Alternatively some poorer families may have been unable to afford an individual coffin so they would have rented one from the undertaker complete with a false panel, so when it came to the burial, the corpse would be buried in its shroud only, and the coffin recycled for the next person. I have even found a reference to a poor person being kept in the family home long after death, until the family could afford to pay for the burial, or in the ice-house if they were lucky enough to have access to one.
After the burial, the wake. In Shropshire this took place at the deceased’s dwelling, and by custom anyone who had come to the funeral as a mourner was invited. There would be spiced (mulled) ale and ‘posset’ which is a milk-based hot drink which included ale or spirits to fortify it. Higher status funerals may have offered brandy or wine, usually served hot, and ‘coffin-cakes’. These were coffin-shaped, based on a sponge-cake recipe and served in black paper. It was usual to offer a coffin-cake to guests as they left as well.

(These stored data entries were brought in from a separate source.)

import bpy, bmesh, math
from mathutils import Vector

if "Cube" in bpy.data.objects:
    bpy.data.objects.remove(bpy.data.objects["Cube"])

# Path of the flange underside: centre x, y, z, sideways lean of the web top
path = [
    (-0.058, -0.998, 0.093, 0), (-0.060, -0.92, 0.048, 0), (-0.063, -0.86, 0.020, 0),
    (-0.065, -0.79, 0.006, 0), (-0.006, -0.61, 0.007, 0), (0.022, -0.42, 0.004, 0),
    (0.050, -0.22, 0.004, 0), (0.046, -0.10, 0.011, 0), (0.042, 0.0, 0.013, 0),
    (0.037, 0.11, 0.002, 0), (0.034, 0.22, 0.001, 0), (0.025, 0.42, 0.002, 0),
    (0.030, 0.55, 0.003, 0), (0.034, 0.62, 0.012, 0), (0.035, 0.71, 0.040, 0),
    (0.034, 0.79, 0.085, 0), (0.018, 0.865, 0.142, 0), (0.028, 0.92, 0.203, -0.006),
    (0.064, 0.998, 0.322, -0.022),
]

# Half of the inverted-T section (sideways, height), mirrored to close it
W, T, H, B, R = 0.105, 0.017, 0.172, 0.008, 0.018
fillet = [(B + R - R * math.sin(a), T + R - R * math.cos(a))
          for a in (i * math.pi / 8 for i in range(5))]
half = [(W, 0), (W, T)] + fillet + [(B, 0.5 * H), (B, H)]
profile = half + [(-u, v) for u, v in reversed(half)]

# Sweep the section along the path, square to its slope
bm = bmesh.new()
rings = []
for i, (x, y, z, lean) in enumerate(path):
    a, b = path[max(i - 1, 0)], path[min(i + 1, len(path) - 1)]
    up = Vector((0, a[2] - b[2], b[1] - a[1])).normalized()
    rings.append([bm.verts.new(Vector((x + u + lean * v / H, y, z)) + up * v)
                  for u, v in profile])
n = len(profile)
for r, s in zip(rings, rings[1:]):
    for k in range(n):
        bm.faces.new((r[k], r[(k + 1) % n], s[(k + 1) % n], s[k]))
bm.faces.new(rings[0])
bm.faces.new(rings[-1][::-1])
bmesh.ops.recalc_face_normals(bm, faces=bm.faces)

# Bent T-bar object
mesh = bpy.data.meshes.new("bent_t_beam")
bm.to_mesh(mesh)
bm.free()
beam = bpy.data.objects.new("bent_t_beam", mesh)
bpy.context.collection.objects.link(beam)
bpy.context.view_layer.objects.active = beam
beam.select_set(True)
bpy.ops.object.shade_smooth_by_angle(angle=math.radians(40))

There was no extended period of mourning. In fact, it was ‘back to work in the morning’ for the majority of people. Though some may have worn black, or a piece of black, to the funeral, the idea of dressing from top to toe in mourning clothes would not have been even remotely possible for the majority of ordinary folk. Clothes were expensive, and they needed to be worn. While people would have had ‘Sunday clothes’ for going to Church, special occasions and some holidays, only the aristocracy and upper middle classes would have the luxury of an extended display of mourning. Even then, it was largely considered excessive to mourn the closest of relatives for more than six months.
I have a great interest in folklore. I believe that in the survival of rural customs there are echoes of the old pagan traditions and the possibility of reconstructing some of the forms, if not the beliefs, of the various older religions. This may not matter to many people – or even be possible – but I think that with an understanding of where we come from in terms of religion, and the form and function of the symbols that go toward making it ‘work’ we can generate better ceremonies which ‘speak’ to more people. Writers like George Ewart Evans and Chris Barber preserved a huge amount of oral evidence; much of the information in this blog was from a novel written by an author with a deep personal knowledge of the area and customs she was writing about. Of course, this has to be tested against the history and the material culture (archaeology) to create the most balanced, logical and ‘reasonable’ explanation for an object, a comment or a story. Who knows, maybe we can talk to the bees if we listen hard enough?